When a line below contains the string "profile", show that line.

[Records supplied — start]

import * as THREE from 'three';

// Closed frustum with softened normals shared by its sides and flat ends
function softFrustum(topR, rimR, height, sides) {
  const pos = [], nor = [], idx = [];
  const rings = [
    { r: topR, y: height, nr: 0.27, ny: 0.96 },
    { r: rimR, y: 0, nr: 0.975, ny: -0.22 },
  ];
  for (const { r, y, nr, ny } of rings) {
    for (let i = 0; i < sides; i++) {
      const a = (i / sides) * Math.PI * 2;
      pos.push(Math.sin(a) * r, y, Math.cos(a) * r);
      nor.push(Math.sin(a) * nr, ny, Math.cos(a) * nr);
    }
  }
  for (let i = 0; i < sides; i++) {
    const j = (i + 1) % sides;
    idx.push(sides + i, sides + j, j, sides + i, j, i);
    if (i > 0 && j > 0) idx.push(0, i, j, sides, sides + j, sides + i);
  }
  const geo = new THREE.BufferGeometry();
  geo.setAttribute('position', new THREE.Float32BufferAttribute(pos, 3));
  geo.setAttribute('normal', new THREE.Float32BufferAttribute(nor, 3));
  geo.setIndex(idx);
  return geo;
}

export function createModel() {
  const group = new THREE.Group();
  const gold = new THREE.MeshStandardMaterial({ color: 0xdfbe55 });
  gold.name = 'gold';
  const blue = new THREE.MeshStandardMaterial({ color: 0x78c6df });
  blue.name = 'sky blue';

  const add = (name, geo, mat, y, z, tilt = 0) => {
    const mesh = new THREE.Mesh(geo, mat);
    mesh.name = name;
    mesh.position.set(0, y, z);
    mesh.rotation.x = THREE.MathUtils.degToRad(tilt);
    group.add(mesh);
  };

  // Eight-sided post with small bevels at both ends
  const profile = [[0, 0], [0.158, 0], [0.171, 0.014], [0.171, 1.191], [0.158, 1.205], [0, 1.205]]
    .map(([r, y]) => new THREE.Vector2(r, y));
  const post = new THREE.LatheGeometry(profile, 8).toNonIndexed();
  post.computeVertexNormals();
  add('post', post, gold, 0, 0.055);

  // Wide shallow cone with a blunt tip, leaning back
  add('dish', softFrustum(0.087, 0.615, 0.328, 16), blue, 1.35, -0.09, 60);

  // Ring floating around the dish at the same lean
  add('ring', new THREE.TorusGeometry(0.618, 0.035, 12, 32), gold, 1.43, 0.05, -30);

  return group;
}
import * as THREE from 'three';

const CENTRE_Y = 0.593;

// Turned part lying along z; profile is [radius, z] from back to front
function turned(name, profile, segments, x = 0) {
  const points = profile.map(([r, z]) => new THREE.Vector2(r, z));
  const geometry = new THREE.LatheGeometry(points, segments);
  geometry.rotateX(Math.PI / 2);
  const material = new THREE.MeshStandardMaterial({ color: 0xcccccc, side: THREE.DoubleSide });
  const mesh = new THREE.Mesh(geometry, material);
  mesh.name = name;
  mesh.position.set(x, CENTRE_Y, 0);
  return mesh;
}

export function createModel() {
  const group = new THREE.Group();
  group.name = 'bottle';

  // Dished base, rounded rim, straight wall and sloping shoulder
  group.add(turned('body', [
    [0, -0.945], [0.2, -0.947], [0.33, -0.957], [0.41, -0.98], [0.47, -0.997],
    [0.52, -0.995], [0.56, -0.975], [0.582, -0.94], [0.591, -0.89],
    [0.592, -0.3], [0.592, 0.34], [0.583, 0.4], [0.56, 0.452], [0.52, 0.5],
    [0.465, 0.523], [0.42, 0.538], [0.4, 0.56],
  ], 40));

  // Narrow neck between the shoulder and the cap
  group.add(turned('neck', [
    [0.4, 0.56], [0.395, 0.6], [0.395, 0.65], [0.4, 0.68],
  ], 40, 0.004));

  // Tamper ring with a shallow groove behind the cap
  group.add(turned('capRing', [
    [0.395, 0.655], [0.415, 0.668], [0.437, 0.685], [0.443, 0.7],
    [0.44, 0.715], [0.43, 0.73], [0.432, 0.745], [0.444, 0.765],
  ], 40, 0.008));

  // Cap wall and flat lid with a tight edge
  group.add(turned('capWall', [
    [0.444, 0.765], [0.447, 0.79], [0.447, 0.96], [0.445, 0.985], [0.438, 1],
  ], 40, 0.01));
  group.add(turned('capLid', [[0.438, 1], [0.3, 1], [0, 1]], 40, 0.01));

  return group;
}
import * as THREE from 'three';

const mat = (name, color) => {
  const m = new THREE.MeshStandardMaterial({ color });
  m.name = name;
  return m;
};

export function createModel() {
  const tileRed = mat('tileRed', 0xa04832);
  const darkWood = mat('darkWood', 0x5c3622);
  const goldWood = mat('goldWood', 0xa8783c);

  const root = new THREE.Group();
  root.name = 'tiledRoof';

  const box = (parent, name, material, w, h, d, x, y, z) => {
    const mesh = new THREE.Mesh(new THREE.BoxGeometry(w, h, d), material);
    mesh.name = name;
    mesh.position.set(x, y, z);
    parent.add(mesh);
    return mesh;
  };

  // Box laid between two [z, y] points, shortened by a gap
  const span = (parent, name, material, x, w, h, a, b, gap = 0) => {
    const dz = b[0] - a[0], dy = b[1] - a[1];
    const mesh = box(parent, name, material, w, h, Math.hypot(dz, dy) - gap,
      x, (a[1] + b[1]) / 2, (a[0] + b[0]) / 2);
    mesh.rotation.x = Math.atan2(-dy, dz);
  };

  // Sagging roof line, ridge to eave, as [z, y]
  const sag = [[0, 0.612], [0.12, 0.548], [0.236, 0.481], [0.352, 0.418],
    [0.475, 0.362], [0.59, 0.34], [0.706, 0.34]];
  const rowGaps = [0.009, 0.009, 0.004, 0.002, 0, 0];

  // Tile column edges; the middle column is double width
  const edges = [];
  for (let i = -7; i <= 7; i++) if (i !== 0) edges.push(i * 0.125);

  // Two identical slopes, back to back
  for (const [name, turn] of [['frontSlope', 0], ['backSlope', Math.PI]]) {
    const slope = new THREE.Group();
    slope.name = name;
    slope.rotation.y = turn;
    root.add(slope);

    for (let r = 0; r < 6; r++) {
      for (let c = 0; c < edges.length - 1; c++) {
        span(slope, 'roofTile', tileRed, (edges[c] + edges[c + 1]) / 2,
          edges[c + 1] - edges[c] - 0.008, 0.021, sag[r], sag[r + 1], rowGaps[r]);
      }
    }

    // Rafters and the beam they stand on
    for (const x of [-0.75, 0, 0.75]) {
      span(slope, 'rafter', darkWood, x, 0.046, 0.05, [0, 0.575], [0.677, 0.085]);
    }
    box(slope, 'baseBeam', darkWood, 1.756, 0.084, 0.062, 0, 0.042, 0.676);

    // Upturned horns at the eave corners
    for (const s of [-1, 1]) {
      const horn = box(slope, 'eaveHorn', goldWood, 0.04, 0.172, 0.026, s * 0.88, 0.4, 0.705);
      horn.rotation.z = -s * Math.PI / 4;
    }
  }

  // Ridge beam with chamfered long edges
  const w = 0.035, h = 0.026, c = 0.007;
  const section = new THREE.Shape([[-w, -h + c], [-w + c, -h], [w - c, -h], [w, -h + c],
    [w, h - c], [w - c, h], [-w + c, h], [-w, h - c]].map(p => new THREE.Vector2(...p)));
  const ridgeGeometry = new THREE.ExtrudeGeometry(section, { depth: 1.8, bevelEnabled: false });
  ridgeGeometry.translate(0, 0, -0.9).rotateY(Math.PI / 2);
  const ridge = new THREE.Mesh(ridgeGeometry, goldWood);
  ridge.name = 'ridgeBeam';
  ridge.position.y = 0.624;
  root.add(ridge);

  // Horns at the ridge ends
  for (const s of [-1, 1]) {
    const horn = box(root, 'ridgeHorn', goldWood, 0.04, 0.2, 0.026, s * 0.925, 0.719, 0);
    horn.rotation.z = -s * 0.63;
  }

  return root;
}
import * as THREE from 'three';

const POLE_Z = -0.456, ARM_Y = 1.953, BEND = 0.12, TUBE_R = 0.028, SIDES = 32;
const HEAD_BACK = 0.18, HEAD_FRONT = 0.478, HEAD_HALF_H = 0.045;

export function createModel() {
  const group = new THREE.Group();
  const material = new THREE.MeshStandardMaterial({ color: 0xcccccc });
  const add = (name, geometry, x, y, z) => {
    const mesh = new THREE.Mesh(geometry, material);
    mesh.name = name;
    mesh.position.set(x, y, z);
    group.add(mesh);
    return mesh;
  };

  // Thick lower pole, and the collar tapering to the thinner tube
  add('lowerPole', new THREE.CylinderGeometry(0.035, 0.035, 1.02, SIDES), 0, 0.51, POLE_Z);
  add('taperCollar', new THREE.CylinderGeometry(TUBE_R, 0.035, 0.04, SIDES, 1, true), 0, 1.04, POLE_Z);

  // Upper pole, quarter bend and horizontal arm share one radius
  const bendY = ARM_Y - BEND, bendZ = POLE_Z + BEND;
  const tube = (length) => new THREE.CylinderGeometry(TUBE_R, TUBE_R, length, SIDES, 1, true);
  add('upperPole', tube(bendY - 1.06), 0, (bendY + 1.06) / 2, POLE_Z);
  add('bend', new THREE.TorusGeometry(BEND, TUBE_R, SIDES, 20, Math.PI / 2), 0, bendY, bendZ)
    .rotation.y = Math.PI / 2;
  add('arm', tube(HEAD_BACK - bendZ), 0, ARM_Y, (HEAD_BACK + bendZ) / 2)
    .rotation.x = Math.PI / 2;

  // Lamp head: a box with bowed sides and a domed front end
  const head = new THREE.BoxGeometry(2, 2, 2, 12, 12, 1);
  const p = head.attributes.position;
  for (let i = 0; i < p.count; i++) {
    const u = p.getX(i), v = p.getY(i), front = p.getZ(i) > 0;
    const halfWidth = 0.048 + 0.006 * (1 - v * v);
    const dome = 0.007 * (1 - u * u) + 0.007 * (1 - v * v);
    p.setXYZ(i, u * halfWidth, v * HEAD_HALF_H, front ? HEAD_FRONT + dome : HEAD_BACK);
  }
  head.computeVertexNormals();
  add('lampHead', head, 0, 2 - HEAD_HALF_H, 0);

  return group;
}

[Records supplied — finish]

Response area >>
  const profile = [[0, 0], [0.158, 0], [0.171, 0.014], [0.171, 1.191], [0.158, 1.205], [0, 1.205]]
  const post = new THREE.LatheGeometry(profile, 8).toNonIndexed();
// Turned part lying along z; profile is [radius, z] from back to front
function turned(name, profile, segments, x = 0) {
  const points = profile.map(([r, z]) => new THREE.Vector2(r, z));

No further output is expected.